↓

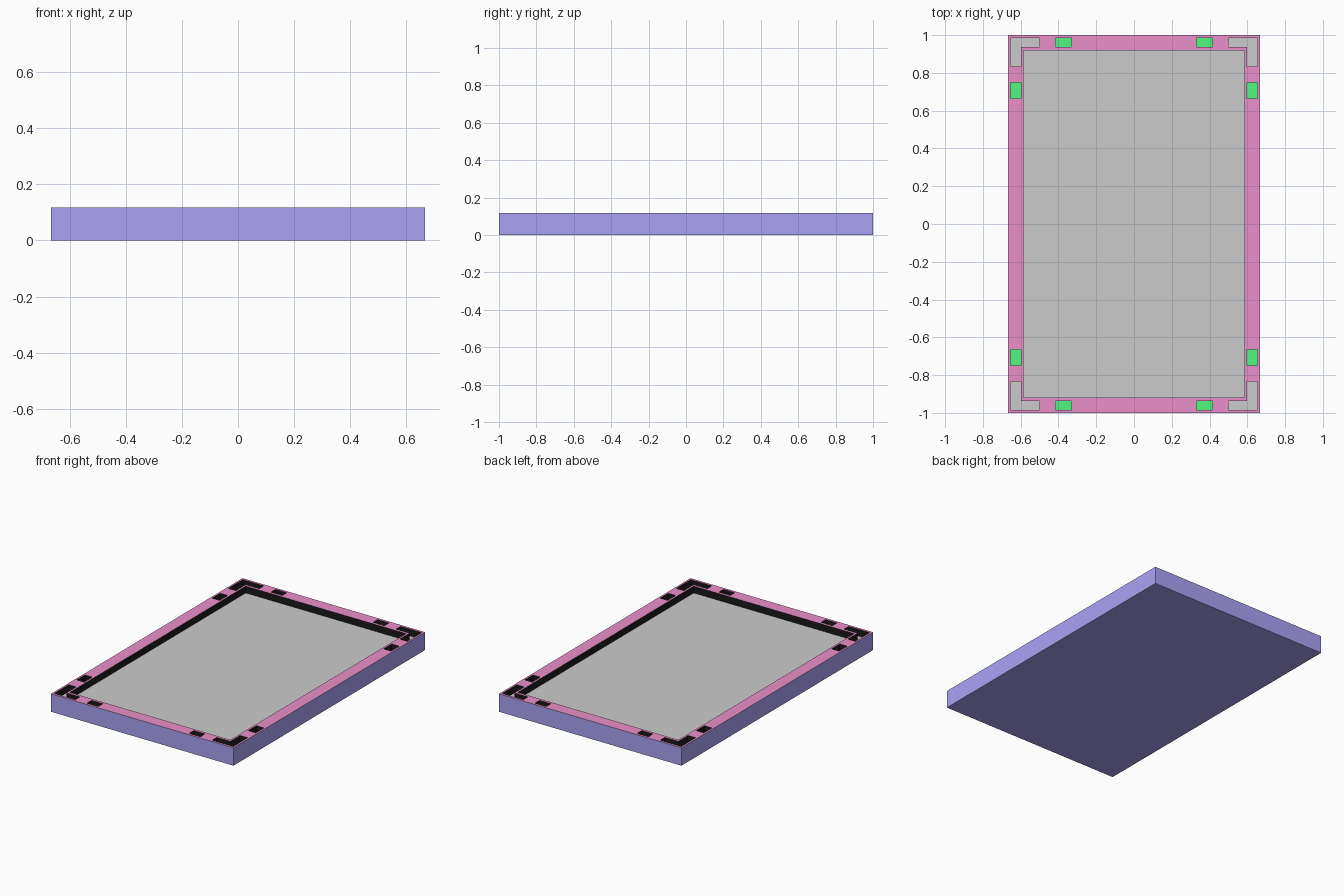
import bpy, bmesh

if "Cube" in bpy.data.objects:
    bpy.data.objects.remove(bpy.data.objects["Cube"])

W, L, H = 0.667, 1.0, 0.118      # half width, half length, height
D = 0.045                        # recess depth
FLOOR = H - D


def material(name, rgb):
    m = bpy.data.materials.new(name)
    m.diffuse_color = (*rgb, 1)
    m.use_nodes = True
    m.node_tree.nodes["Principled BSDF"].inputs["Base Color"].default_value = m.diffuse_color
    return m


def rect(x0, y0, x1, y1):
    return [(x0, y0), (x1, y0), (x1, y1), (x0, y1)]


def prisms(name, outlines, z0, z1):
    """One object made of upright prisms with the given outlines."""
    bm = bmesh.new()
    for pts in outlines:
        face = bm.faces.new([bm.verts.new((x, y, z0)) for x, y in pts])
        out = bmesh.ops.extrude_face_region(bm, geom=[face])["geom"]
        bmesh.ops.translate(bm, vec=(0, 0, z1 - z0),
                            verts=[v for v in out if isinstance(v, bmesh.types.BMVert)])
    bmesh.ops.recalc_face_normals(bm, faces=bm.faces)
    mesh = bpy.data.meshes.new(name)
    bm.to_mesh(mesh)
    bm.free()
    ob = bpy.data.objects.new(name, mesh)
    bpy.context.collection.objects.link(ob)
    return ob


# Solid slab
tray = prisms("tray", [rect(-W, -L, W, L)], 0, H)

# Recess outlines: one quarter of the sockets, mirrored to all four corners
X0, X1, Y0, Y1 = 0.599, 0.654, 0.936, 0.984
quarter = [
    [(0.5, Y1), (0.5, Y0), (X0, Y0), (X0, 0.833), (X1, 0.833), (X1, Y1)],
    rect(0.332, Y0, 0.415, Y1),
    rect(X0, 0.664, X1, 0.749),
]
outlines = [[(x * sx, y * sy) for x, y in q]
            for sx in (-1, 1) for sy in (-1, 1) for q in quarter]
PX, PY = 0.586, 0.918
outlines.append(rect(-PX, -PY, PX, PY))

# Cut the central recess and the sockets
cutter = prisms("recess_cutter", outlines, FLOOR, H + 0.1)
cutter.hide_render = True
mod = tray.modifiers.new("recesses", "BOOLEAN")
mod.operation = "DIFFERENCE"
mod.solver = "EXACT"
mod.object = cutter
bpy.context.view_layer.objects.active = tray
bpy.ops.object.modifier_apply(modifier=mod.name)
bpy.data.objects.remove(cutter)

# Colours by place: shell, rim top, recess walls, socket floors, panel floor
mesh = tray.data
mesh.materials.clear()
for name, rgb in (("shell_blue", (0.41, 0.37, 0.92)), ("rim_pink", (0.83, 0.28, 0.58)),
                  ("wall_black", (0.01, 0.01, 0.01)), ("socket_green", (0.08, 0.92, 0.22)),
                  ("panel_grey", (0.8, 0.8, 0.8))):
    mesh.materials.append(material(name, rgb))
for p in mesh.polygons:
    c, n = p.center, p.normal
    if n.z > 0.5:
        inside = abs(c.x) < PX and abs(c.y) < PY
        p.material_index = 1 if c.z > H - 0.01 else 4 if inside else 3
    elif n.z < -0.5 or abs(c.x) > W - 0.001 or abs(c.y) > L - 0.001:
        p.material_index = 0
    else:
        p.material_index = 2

↑

* [WHAT TO PRODUCE]
Would you please write out the entries in full, exactly as they read, but without pictures?

* [REPLY TO THE EXERCISE]
import bpy, bmesh

if "Cube" in bpy.data.objects:
    bpy.data.objects.remove(bpy.data.objects["Cube"])

W, L, H = 0.667, 1.0, 0.118      # half width, half length, height
D = 0.045                        # recess depth
FLOOR = H - D


def material(name, rgb):
    m = bpy.data.materials.new(name)
    m.diffuse_color = (*rgb, 1)
    m.use_nodes = True
    m.node_tree.nodes["Principled BSDF"].inputs["Base Color"].default_value = m.diffuse_color
    return m


def rect(x0, y0, x1, y1):
    return [(x0, y0), (x1, y0), (x1, y1), (x0, y1)]


def prisms(name, outlines, z0, z1):
    """One object made of upright prisms with the given outlines."""
    bm = bmesh.new()
    for pts in outlines:
        face = bm.faces.new([bm.verts.new((x, y, z0)) for x, y in pts])
        out = bmesh.ops.extrude_face_region(bm, geom=[face])["geom"]
        bmesh.ops.translate(bm, vec=(0, 0, z1 - z0),
                            verts=[v for v in out if isinstance(v, bmesh.types.BMVert)])
    bmesh.ops.recalc_face_normals(bm, faces=bm.faces)
    mesh = bpy.data.meshes.new(name)
    bm.to_mesh(mesh)
    bm.free()
    ob = bpy.data.objects.new(name, mesh)
    bpy.context.collection.objects.link(ob)
    return ob


# Solid slab
tray = prisms("tray", [rect(-W, -L, W, L)], 0, H)

# Recess outlines: one quarter of the sockets, mirrored to all four corners
X0, X1, Y0, Y1 = 0.599, 0.654, 0.936, 0.984
quarter = [
    [(0.5, Y1), (0.5, Y0), (X0, Y0), (X0, 0.833), (X1, 0.833), (X1, Y1)],
    rect(0.332, Y0, 0.415, Y1),
    rect(X0, 0.664, X1, 0.749),
]
outlines = [[(x * sx, y * sy) for x, y in q]
            for sx in (-1, 1) for sy in (-1, 1) for q in quarter]
PX, PY = 0.586, 0.918
outlines.append(rect(-PX, -PY, PX, PY))

# Cut the central recess and the sockets
cutter = prisms("recess_cutter", outlines, FLOOR, H + 0.1)
cutter.hide_render = True
mod = tray.modifiers.new("recesses", "BOOLEAN")
mod.operation = "DIFFERENCE"
mod.solver = "EXACT"
mod.object = cutter
bpy.context.view_layer.objects.active = tray
bpy.ops.object.modifier_apply(modifier=mod.name)
bpy.data.objects.remove(cutter)

# Colours by place: shell, rim top, recess walls, socket floors, panel floor
mesh = tray.data
mesh.materials.clear()
for name, rgb in (("shell_blue", (0.41, 0.37, 0.92)), ("rim_pink", (0.83, 0.28, 0.58)),
                  ("wall_black", (0.01, 0.01, 0.01)), ("socket_green", (0.08, 0.92, 0.22)),
                  ("panel_grey", (0.8, 0.8, 0.8))):
    mesh.materials.append(material(name, rgb))
for p in mesh.polygons:
    c, n = p.center, p.normal
    if n.z > 0.5:
        inside = abs(c.x) < PX and abs(c.y) < PY
        p.material_index = 1 if c.z > H - 0.01 else 4 if inside else 3
    elif n.z < -0.5 or abs(c.x) > W - 0.001 or abs(c.y) > L - 0.001:
        p.material_index = 0
    else:
        p.material_index = 2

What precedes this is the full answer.